**TASK TO CARRY OUT:**
Starting with the line that contains "(0, 0, 0.957))", reproduce each line through the end of the entries exactly as written.

(Stored data)
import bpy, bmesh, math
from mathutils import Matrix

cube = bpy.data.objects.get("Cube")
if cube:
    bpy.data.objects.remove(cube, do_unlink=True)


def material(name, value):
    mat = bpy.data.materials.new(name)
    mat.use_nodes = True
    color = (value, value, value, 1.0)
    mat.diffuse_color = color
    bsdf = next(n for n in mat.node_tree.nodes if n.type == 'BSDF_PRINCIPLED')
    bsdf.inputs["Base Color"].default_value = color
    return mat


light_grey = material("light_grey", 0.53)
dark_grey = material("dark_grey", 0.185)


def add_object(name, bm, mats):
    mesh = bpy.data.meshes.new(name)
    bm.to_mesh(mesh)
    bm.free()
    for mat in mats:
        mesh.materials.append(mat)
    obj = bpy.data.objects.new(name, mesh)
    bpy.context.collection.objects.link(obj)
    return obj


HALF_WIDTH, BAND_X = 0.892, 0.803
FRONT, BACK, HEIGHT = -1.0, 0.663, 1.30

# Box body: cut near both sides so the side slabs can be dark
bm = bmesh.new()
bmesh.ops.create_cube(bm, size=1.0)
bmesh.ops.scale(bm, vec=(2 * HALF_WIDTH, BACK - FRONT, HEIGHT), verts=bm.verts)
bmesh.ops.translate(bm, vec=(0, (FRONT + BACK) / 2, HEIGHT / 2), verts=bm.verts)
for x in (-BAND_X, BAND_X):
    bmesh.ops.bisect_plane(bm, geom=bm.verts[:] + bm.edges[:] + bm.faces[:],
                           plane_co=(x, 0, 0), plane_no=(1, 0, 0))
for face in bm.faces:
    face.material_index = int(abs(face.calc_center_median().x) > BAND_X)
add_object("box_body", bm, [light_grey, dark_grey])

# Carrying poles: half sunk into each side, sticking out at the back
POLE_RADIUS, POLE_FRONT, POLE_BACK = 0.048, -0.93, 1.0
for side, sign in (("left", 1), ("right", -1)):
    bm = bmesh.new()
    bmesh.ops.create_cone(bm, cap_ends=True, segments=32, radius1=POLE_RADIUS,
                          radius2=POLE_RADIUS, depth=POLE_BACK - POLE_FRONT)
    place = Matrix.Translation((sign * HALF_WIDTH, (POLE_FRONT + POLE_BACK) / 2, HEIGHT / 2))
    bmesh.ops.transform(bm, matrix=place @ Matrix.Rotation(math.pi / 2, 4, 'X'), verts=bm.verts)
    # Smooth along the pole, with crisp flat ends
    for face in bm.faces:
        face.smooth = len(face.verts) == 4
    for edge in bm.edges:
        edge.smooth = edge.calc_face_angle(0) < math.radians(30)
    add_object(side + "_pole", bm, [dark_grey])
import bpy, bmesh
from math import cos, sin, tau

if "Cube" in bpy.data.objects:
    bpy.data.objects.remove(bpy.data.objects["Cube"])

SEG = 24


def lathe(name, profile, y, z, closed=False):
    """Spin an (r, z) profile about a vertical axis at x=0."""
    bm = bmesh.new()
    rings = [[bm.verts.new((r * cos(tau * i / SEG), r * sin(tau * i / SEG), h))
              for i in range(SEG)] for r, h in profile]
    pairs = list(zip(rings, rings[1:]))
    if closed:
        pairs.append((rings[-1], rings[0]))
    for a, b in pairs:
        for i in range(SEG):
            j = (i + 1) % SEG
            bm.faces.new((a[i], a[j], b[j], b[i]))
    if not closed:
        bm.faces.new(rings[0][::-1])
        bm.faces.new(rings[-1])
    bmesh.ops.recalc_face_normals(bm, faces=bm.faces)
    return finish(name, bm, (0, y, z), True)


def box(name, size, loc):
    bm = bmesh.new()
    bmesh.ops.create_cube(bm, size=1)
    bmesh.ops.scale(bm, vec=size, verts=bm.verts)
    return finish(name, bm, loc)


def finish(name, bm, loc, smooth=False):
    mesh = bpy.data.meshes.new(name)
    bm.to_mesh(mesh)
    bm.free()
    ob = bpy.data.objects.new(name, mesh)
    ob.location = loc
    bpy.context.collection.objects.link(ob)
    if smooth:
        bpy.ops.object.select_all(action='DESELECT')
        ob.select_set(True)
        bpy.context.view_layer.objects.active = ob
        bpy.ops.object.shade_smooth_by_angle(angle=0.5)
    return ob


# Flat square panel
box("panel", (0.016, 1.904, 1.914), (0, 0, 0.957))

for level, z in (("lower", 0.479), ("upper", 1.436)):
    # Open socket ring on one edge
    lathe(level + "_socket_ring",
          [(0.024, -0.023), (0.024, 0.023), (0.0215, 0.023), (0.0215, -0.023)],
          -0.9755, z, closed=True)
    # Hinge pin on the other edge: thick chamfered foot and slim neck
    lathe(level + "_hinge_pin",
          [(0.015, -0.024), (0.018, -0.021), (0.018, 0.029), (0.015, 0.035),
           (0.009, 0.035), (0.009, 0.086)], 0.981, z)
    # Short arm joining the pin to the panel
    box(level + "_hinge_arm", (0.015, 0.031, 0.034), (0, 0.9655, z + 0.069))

**SOLUTION TO THE EXERCISE:**
box("panel", (0.016, 1.904, 1.914), (0, 0, 0.957))

for level, z in (("lower", 0.479), ("upper", 1.436)):
    # Open socket ring on one edge
    lathe(level + "_socket_ring",
          [(0.024, -0.023), (0.024, 0.023), (0.0215, 0.023), (0.0215, -0.023)],
          -0.9755, z, closed=True)
    # Hinge pin on the other edge: thick chamfered foot and slim neck
    lathe(level + "_hinge_pin",
          [(0.015, -0.024), (0.018, -0.021), (0.018, 0.029), (0.015, 0.035),
           (0.009, 0.035), (0.009, 0.086)], 0.981, z)
    # Short arm joining the pin to the panel
    box(level + "_hinge_arm", (0.015, 0.031, 0.034), (0, 0.9655, z + 0.069))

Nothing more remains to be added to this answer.